NORPA (Northern Rivers Performing Arts) was formed in 1993.
Words by Janis Balodis (2013) – writer, local legend and longtime NORPA collaborator
NORPA is twenty years old! No wait – make that twenty years young! You may think twenty years is no time at all, but it is several lifetimes for a regional theatre company. In the years that NORPA has spent developing and evolving its innovative model, sadly, most other regional theatre companies have disappeared from the Australian landscape.
NORPA’s survival, in a local and wider context, is nothing short of heroic. Pretty damn amazing! There have been hardscrabble times when it all seemed too much for exhausted staff, with impossible deadlines and no money to pay bills or wages. But it has all been worthwhile. There have been events like Michael Kieran Harvey’s playing of Messiaen’s enormous solo piano cycle Vingt regards sur l’enfant-Jésus (“Twenty gazes on the child Jesus”); the joyous Aboriginal musicals, Bran Nue Day and Corrugation Road; Lyndon Terracini’s crazy turn as Mr. Barbecue; and last year’s triumphant sell-out season of Julian Louis’ Railway Wonderland.
Who could possibly forget the banshee howl of The Cars That Ate Paris that announced NORPA’s arrival in 1993, with ferals flying from the roof of Lismore City Hall (without safety harnesses!) to the roar of Harley Davidsons and stock cars doing donuts in Bounty Street? And how cute were the school kids in animal masks parading two by two behind Noah in NORPA’s, almost rained out (of course!), production of The Flood?
These are homegrown shows based on local stories and events, using local artists. The telling of local stories that celebrate our region has been NORPA’s philosophy since its raucous inception. There is much to look back on, from NORPA’s humble beginnings and the vision of its founders, through to the the ongoing commitment of its current custodians. NORPA has given us some truly unforgettable moments in the theatre, on the riverbank, the railway platform, and about town. The best news? There is so much more to come.
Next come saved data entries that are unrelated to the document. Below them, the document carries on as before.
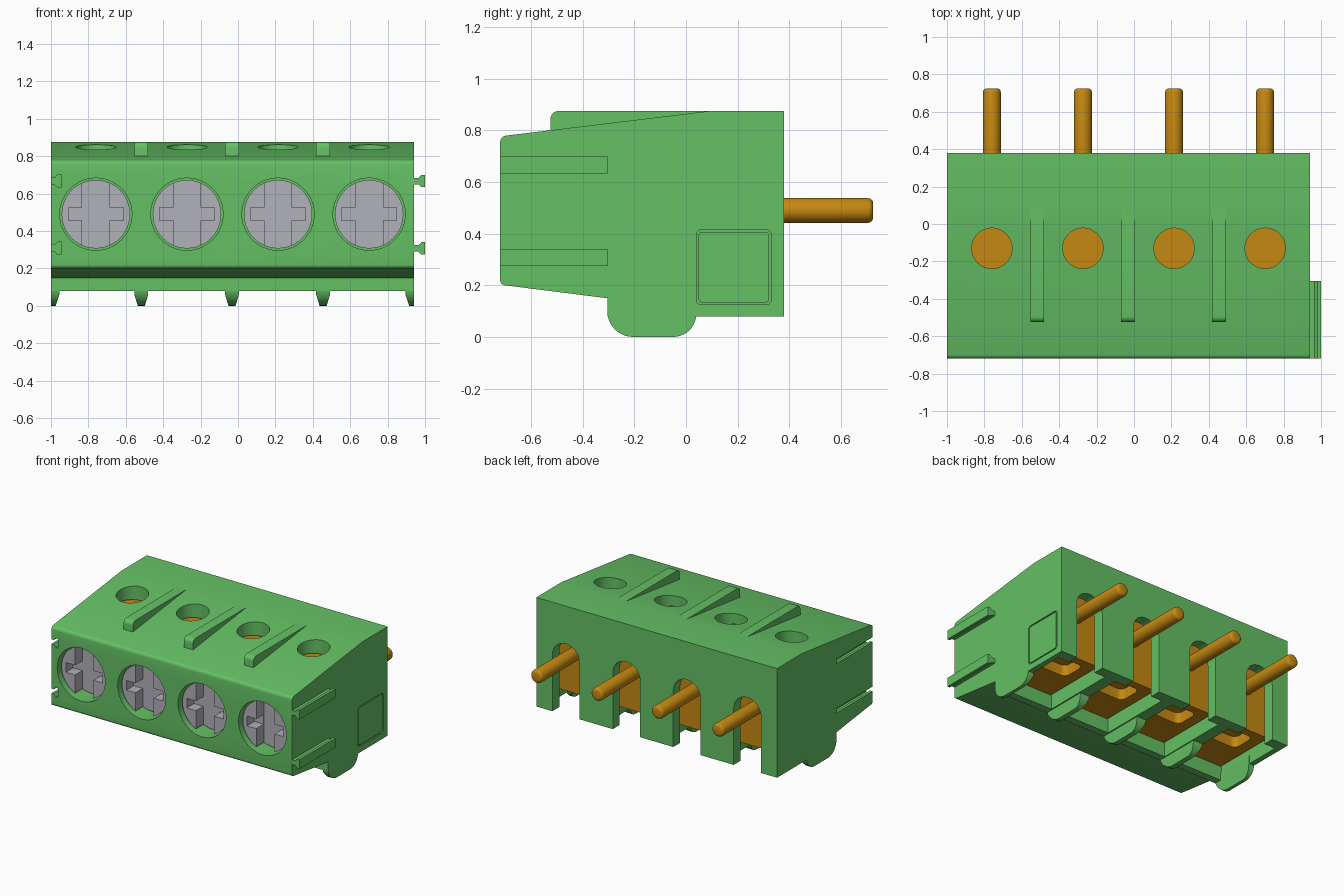
import bpy, bmesh, math
from mathutils import Vector

if "Cube" in bpy.data.objects:
    bpy.data.objects.remove(bpy.data.objects["Cube"], do_unlink=True)


def material(name, rgb):
    m = bpy.data.materials.new(name)
    m.use_nodes = True
    m.diffuse_color = (*rgb, 1)
    bsdf = next(n for n in m.node_tree.nodes if n.type == 'BSDF_PRINCIPLED')
    bsdf.inputs["Base Color"].default_value = (*rgb, 1)
    return m


GREEN = material("housing green", (0.13, 0.53, 0.13))
BRASS = material("contact brass", (0.56, 0.25, 0.006))
STEEL = material("screw grey", (0.44, 0.44, 0.49))


def prism(name, pts, axis, a, b, mat):
    """Extrude a 2D outline along an axis from a to b."""
    place = {'x': lambda p, t: (t, p[0], p[1]),
             'y': lambda p, t: (p[0], t, p[1]),
             'z': lambda p, t: (p[0], p[1], t)}[axis]
    bm = bmesh.new()
    face = bm.faces.new([bm.verts.new(place(p, a)) for p in pts])
    ext = bmesh.ops.extrude_face_region(bm, geom=[face])
    shift = Vector(place((0, 0), b - a))
    for v in ext["geom"]:
        if isinstance(v, bmesh.types.BMVert):
            v.co += shift
    bmesh.ops.recalc_face_normals(bm, faces=bm.faces)
    me = bpy.data.meshes.new(name)
    bm.to_mesh(me)
    bm.free()
    me.materials.append(mat)
    ob = bpy.data.objects.new(name, me)
    bpy.context.collection.objects.link(ob)
    return ob


def arc(cx, cy, r, start, end, n):
    return [(cx + r * math.cos(math.radians(start + (end - start) * i / n)),
             cy + r * math.sin(math.radians(start + (end - start) * i / n))) for i in range(n + 1)]


def circle(cx, cy, r, n=48):
    return arc(cx, cy, r, 0, 360, n)[:-1]


def rect(x0, x1, y0, y1):
    return [(x0, y0), (x1, y0), (x1, y1), (x0, y1)]


def round_rect(x0, x1, y0, y1, r):
    return (arc(x1 - r, y1 - r, r, 0, 90, 5) + arc(x0 + r, y1 - r, r, 90, 180, 5)
            + arc(x0 + r, y0 + r, r, 180, 270, 5) + arc(x1 - r, y0 + r, r, 270, 360, 5))


def activate(ob):
    bpy.ops.object.select_all(action='DESELECT')
    ob.select_set(True)
    bpy.context.view_layer.objects.active = ob


def cut(ob, cutter):
    activate(ob)
    mod = ob.modifiers.new("cut", 'BOOLEAN')
    mod.operation = 'DIFFERENCE'
    mod.solver = 'EXACT'
    mod.object = cutter
    bpy.ops.object.modifier_apply(modifier=mod.name)
    bpy.data.objects.remove(cutter, do_unlink=True)


def smooth(ob):
    activate(ob)
    bpy.ops.object.shade_smooth_by_angle(angle=math.radians(35))


LEFT, RIGHT = 0.94, -1.0
POLES = [-0.76 + 0.487 * i for i in range(4)]
DIVIDERS = [-0.517, -0.032, 0.455]
SCREW_Z = 0.49

# Housing side profile with rounded nose edges
profile = (arc(-0.70, 0.22, 0.02, 262, 180, 4) + arc(-0.695, 0.755, 0.025, 180, 97, 4)
           + [(0.09, 0.875), (0.38, 0.875), (0.38, 0.08), (-0.305, 0.08), (-0.305, 0.15)])
housing = prism("housing", profile, 'x', RIGHT, LEFT, GREEN)

# Per-pole openings: contact chamber, rear arched slot, screw bore, top test hole
for x in POLES:
    cut(housing, prism("cutter", rect(x - 0.2, x + 0.2, -0.1, 0.76), 'y', -0.25, 0.30, GREEN))
    arch = [(x - 0.11, -0.1), (x + 0.11, -0.1)] + arc(x, SCREW_Z, 0.11, 0, 180, 20)
    cut(housing, prism("cutter", arch, 'y', 0.2, 0.5, GREEN))
    cut(housing, prism("cutter", circle(x, SCREW_Z, 0.193), 'y', -0.9, -0.45, GREEN))
    cut(housing, prism("cutter", circle(x, -0.13, 0.108), 'z', 0.74, 1.1, GREEN))

# Dovetail rails on the left side and matching grooves on the right side
for i, z in enumerate((0.307, 0.667)):
    half = [(0.93, 0.017), (0.965, 0.017), (0.98, 0.033), (1.0, 0.033)]
    shape = [(x, z - h) for x, h in half] + [(x, z + h) for x, h in reversed(half)]
    rail = prism("dovetail_rail_%d" % (i + 1), shape, 'y', -0.72, -0.305, GREEN)
    groove = [(x - 1.945 if x > 0.95 else -1.05, zz) for x, zz in shape]
    cut(housing, prism("cutter", groove, 'y', -0.8, -0.305, GREEN))

# Shallow plain rounded panel on the left side
cut(housing, prism("cutter", round_rect(0.04, 0.33, 0.125, 0.415, 0.02), 'x', LEFT - 0.008, 1.1, GREEN))
prism("side_panel", round_rect(0.048, 0.322, 0.133, 0.407, 0.016), 'x', LEFT - 0.02, LEFT - 0.001, GREEN)
smooth(housing)

# Top ribs between poles
for i, x in enumerate(DIVIDERS):
    pts = [(-0.525, 0.77)] + [(0.03, 0.84), (0.09, 0.875)] + arc(-0.495, 0.845, 0.03, 90, 180, 5)
    smooth(prism("top_rib_%d" % (i + 1), pts, 'x', x - 0.037, x + 0.037, GREEN))

# Feet under the dividers and the end walls, narrowed towards the tip
foot = ([(0.04, 0.14), (-0.305, 0.14)] + arc(-0.205, 0.1, 0.1, 180, 270, 8)
        + arc(-0.05, 0.09, 0.09, 270, 350, 8))
spans = [(RIGHT, RIGHT + 0.045, 0, 0.02)]
spans += [(x - 0.037, x + 0.037, 0.018, 0.018) for x in DIVIDERS]
spans += [(LEFT - 0.045, LEFT, 0.02, 0)]
for i, (a, b, taper_a, taper_b) in enumerate(spans):
    ob = prism("foot_%d" % (i + 1), foot, 'x', a, b, GREEN)
    for v in ob.data.vertices:
        t = max(0, 1 - v.co.z / 0.06)
        v.co.x += taper_a * t if v.co.x < (a + b) / 2 else -taper_b * t
    smooth(ob)

for i, x in enumerate(POLES):
    n = i + 1
    # Slotted clamp screw with a cross recess
    screw = prism("screw_%d" % n, circle(x, SCREW_Z, 0.183), 'y', -0.685, -0.44, STEEL)
    cut(screw, prism("cutter", rect(x - 0.073, x + 0.073, 0.2, 0.8), 'y', -0.8, -0.60, STEEL))
    cut(screw, prism("cutter", rect(x - 0.147, x + 0.147, 0.455, 0.525), 'y', -0.8, -0.601, STEEL))
    smooth(screw)
    # Contact clamp with a rounded pocket underneath
    clamp = prism("clamp_%d" % n, rect(x - 0.19, x + 0.19, 0.18, 0.745), 'y', -0.245, 0.24, BRASS)
    cut(clamp, prism("cutter", round_rect(x - 0.11, x + 0.11, 0.0, 0.18, 0.04), 'z', 0.0, 0.26, BRASS))
    smooth(clamp)
    # Solder pin with rounded tip
    pin = prism("pin_%d" % n, circle(x, SCREW_Z, 0.048, 32), 'y', 0.1, 0.725, BRASS)
    bevel = pin.modifiers.new("round_tip", 'BEVEL')
    bevel.width, bevel.segments = 0.02, 3
    bevel.limit_method, bevel.angle_limit = 'ANGLE', math.radians(60)
    activate(pin)
    bpy.ops.object.modifier_apply(modifier=bevel.name)
    smooth(pin)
NORPA has earned a reputation for creating adventurous works that express regional perspectives and contribute significantly to the artistic identity of Australia. NORPA began in 1993 under the Artistic Direction of Lyndon Terracini. Highlighted original works include The Cars That Ate Paris (1995) and The Flood (2004) which were first glimpses into large scale works that connected with community and reflected the ‘culture of place’.
In 2007 Julian Louis took over as Artistic Director and immediately set to work continuing to forge an original identity for NORPA in the support, creation and development of new Australian work. Not like Beckett (2007), an absurdist one man show that explored Australia’s dark colonial past, and The Bloody Bride (2008), which was an original work written by Hilary Bell inspired by Lorca’s classic Blood Wedding. Louis has always believed in the generation of creativity through connection, collaboration and exploration. As a newcomer to the region, Louis saw the Northern Rivers as a unique environment that inspired all kinds of creativity.
Collaboration and exploration were essential to connecting with the region, harnessing the creativity that existed and transforming it into stories that were relevant, pertinent and accessible to the entire region, not just a traditional theatre going audience. It was with this in mind that Louis decided to set up Generator in 2010; program for creating new work with regional and national artists.
“The Generator program creates playful, site specific and physical theatre works. Our creative fuel is the region that we live in and the audiences that love our theatrical adventures.”
Julian Louis, Artistic Director
Recent Generator works include Railway Wonderland (2015), My Radio Heart (2014), The Home Project (2013), Railway Wonderland (2012), Beautiful Bones (2012), Open House (2011) and Engine (2010).